Yang spoke frankly about how he left corporate law after only five months, after he realized he did not wish to make his career in that field. He founded Venture for America, an education startup designed to connect rising young entrepreneurs with cities where he saw opportunities for them: Detroit, New Orleans, Kansas City, and others. Yang said he got into politics in part because he was seeing a transformation of the economy, driven by automation that would impact nearly 50 percent of U.S. jobs, and, through his work with Venture America, he believed he had a sense of the concerns and needs of the people who would be most affected.
Yang called himself “an accidental politician” who has had to adapt to compete. He acknowledged that when he declared his candidacy for the U.S. presidency in 2018, he was a fairly anonymous civilian – even some of his friends and relatives were skeptical of his ambitions. But one of Yang’s goals was to get an Asian American man in the presidential debates, partly for his own children to see that representation on the national stage, and he succeeded. He also remarked on how his supporters, known as the "Yang Gang," represented a diverse group of people from different backgrounds who often had not previously been engaged in politics.
Diagnosing the problem and finding a solution
All politics are tribal, said Yang, but “other Americans are not our enemy.” Rather, he explained that our enemy is a political system that incentivizes division and polarization. Yang pointed out that because recent redistricting ensures that 90 percent of congressional districts remain safely Republican or safely Democratic, incumbents have become less willing to compromise to reach solutions – which puts them at risk of facing a primary challenger. In Yang’s view, politicians are currently rewarded for keeping problems around rather than solving them. In fact, he said, fighting for a solution is considered inflammatory, divisive, or irrational.
Yang’s proposed solution would change the incentive structure, he said, pointing to Alaska as a model. The state recently changed its primary system to allow for nonpartisan open voting, unrestricted by party, and also implemented ranked choice voting. Yang explained that this model allows senators to be accountable to the whole population of their state – their full constituencies, rather than a select portion – and thus incentivizes senators to act on their principles and convictions without fear of facing a primary challenger. According to Yang, 24 states could adopt this new system through a ballot initiative instead of relying on Congress or state legislatures to pass new laws. He estimated that the total cost for these ballot initiatives across the 24 states is $200 million – a worthy investment in Yang’s view in the future of American democracy.
Help Us Build a More Inclusive World
The COVID-19 pandemic has in many respects sped up trends toward automation, according to Yang, who pointed to companies that are delaying returns to offices – and in some cases eliminating in-person offices altogether.

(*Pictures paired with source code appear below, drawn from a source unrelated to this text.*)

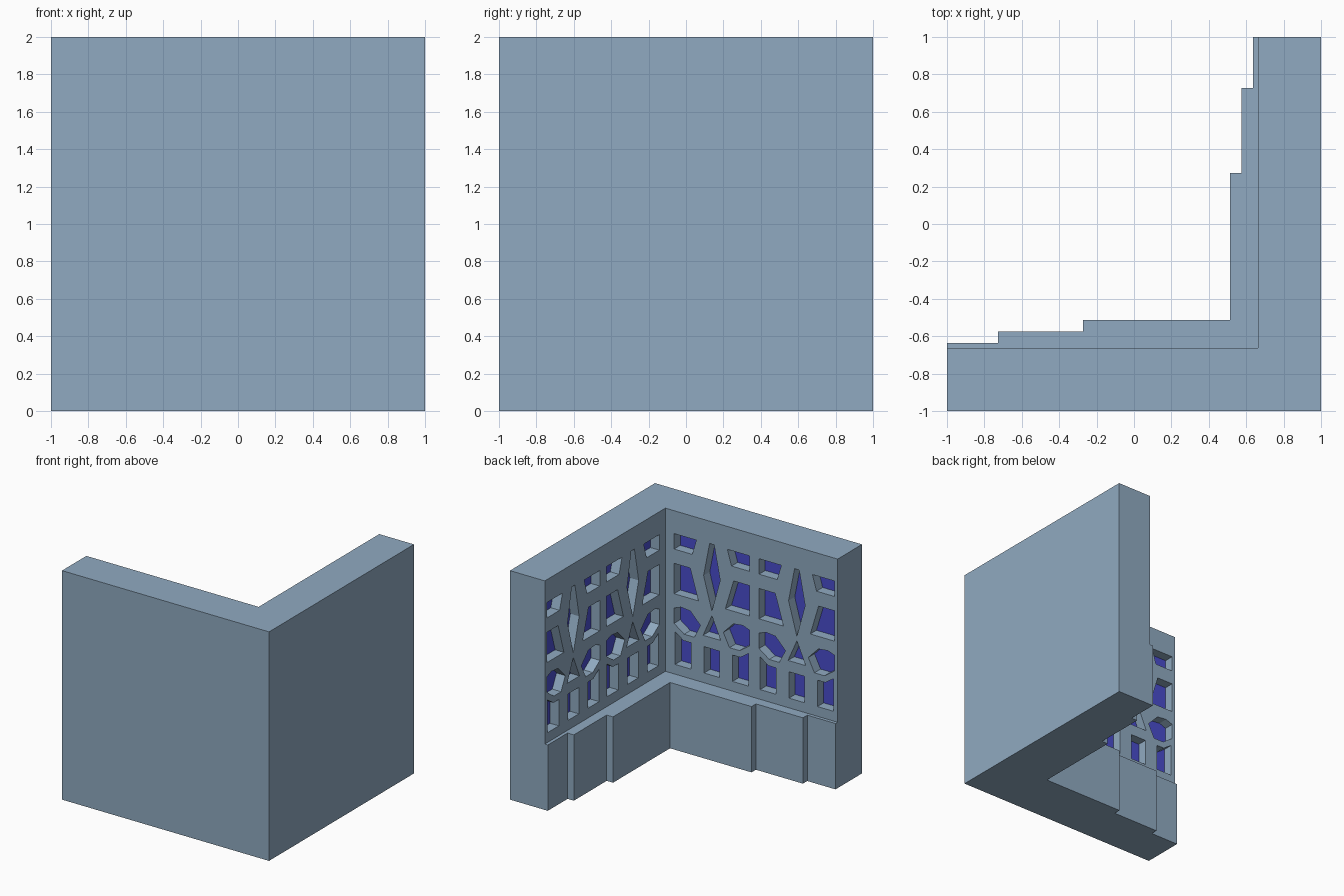
import bpy, bmesh
from mathutils import Vector

if "Cube" in bpy.data.objects:
    bpy.data.objects.remove(bpy.data.objects["Cube"])

INNER = 0.664      # inner wall plane
DEPTH = 0.085      # depth of the lattice recesses
BASE_H = 0.575     # height of the stepped plinth


def material(name, rgb):
    m = bpy.data.materials.new(name)
    m.diffuse_color = (*rgb, 1)
    m.use_nodes = True
    m.node_tree.nodes["Principled BSDF"].inputs["Base Color"].default_value = m.diffuse_color
    return m


stone = material("blue grey stone", (0.279, 0.402, 0.533))
glass = material("deep blue glass", (0.067, 0.074, 0.61))


def finish(bm, name):
    bmesh.ops.remove_doubles(bm, verts=bm.verts, dist=1e-4)
    bmesh.ops.recalc_face_normals(bm, faces=bm.faces)
    me = bpy.data.meshes.new(name)
    bm.to_mesh(me)
    bm.free()
    me.materials.append(stone)
    me.materials.append(glass)
    ob = bpy.data.objects.new(name, me)
    bpy.context.collection.objects.link(ob)
    return ob


# Window outlines for half a motif: (distance from motif centre, height)
SIDE = [
    [(.365, 1.80), (.15, 1.80), (.19, 1.665), (.365, 1.665)],
    [(.365, 1.54), (.21, 1.54), (.13, 1.275), (.365, 1.275)],
    [(.365, 1.15), (.30, 1.175), (.208, 1.165), (.111, 1.065),
     (.17, .947), (.267, .947), (.365, 1.016)],
    [(.355, .945), (.275, .89), (.20, .89), (.20, .66), (.355, .66)],
]
# Windows on the motif's centre line
MIDDLE = [
    [(-.022, 1.805), (.022, 1.805), (.08, 1.51), (0, 1.22), (-.08, 1.51)],
    [(0, 1.18), (.085, .987), (-.085, .987)],
    [(-.075, .89), (.075, .89), (.075, .66), (-.075, .66)],
]
CENTRES = (0.215, -0.606)


def windows():
    for c in CENTRES:
        for poly in MIDDLE:
            yield [(c + u, z) for u, z in poly]
        for s in (-1, 1):
            for poly in SIDE:
                yield [(c + s * u, z) for u, z in poly]


def front(x, y, z):
    return Vector((x, y, z))


def side(x, y, z):        # mirrored over the corner diagonal
    return Vector((-y, -x, z))


def ring(bm, pts):
    vs = [bm.verts.new(p) for p in pts]
    return vs, [bm.edges.new((vs[i], vs[(i + 1) % len(vs)])) for i in range(len(vs))]


def facade(bm, place):
    # pierced wall face, recess sides and blue panes
    rect = [(-1, 0), (INNER, 0), (INNER, 2), (-1, 2)]
    edges = ring(bm, [place(x, -INNER, z) for x, z in rect])[1]
    for poly in windows():
        vs, es = ring(bm, [place(x, -INNER, z) for x, z in poly])
        edges += es
        back = [bm.verts.new(place(x, -INNER - DEPTH, z)) for x, z in poly]
        for i in range(len(vs)):
            j = (i + 1) % len(vs)
            bm.faces.new((vs[i], vs[j], back[j], back[i]))
        bm.faces.new(back).material_index = 1
    bmesh.ops.triangle_fill(bm, edges=edges, use_beauty=True,
                            normal=place(0, 1, 0))


def prism(bm, outline, h, skip=()):
    n = len(outline)
    lo = [bm.verts.new((x, y, 0)) for x, y in outline]
    hi = [bm.verts.new((x, y, h)) for x, y in outline]
    bm.faces.new(lo[::-1])
    bm.faces.new(hi)
    for i in range(n):
        if i not in skip:
            j = (i + 1) % n
            bm.faces.new((lo[i], lo[j], hi[j], hi[i]))


# Corner wall: L-shaped shell whose two inner faces are the lattice facades
bm = bmesh.new()
prism(bm, [(-1, -1), (1, -1), (1, 1), (INNER, 1), (INNER, -INNER), (-1, -INNER)],
      2, skip=(3, 4))
facade(bm, front)
facade(bm, side)
finish(bm, "corner_lattice_wall")

# Stepped plinth along the inside foot of both walls
steps = [(-1, -.635), (-.727, -.635), (-.727, -.575), (-.273, -.575),
         (-.273, -.514), (.514, -.514)]
mirrored = [(-y, -x) for x, y in steps[-2::-1]]
bm = bmesh.new()
prism(bm, [(INNER, 1), (INNER, -INNER), (-1, -INNER)][::-1] +
      mirrored[::-1] + steps[::-1], BASE_H)
finish(bm, "stepped_plinth")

In turn, Yang said he is currently organizing to grow his Forward PAC into the Forward Party, in order to put his ideas into action. He spoke on his desire to end poverty and his belief in finding solutions that appeal to people’s values rather than their politics. A little humor, he added, was also very effective in helping spread the message.
Business and Policy programs are endowed by Huffington Foundation. We give special thanks to Bank of America, Muffet Blake, Anne and Albert Chao, ConocoPhillips, ExxonMobil, Nancy Pollok Guinee, and United Airlines, Presenting Sponsors of Business and Policy programs; Nancy C. Allen, Chinhui Juhn and Eddie Allen, and Leslie and Brad Bucher, Presenting Sponsors of Exhibitions; AARP, Sterling Turner Foundation, and Wells Fargo, Presenting Sponsors of Education & Outreach; Syamal and Susmita Poddar, Presenting Sponsors of Performing Arts & Culture; Mitsubishi Corporation (Americas), Sponsor of the Japan Series; and Regions Bank, Title Sponsor for the internship program. General support of programs and exhibitions is provided by The Brown Foundation, Inc., Houston Endowment, Inc., the City of Houston through Houston Arts Alliance, McKinsey & Company, Inc., National Endowment for the Arts, Texas Commission on the Arts, and Vinson & Elkins LLP, as well as Friends of Asia Society.
About Asia Society Texas
Asia Society Texas believes in the strength and beauty of diverse perspectives and people. As an educational institution, we advance cultural exchange by celebrating the vibrant diversity of Asia, inspiring empathy, and fostering a better understanding of our interconnected world. Spanning the fields of arts, business, culture, education, and policy, our programming is rooted in the educational and cultural development of our community â€” trusting in the power of art, dialogue, and ideas to combat bias and build a more inclusive society.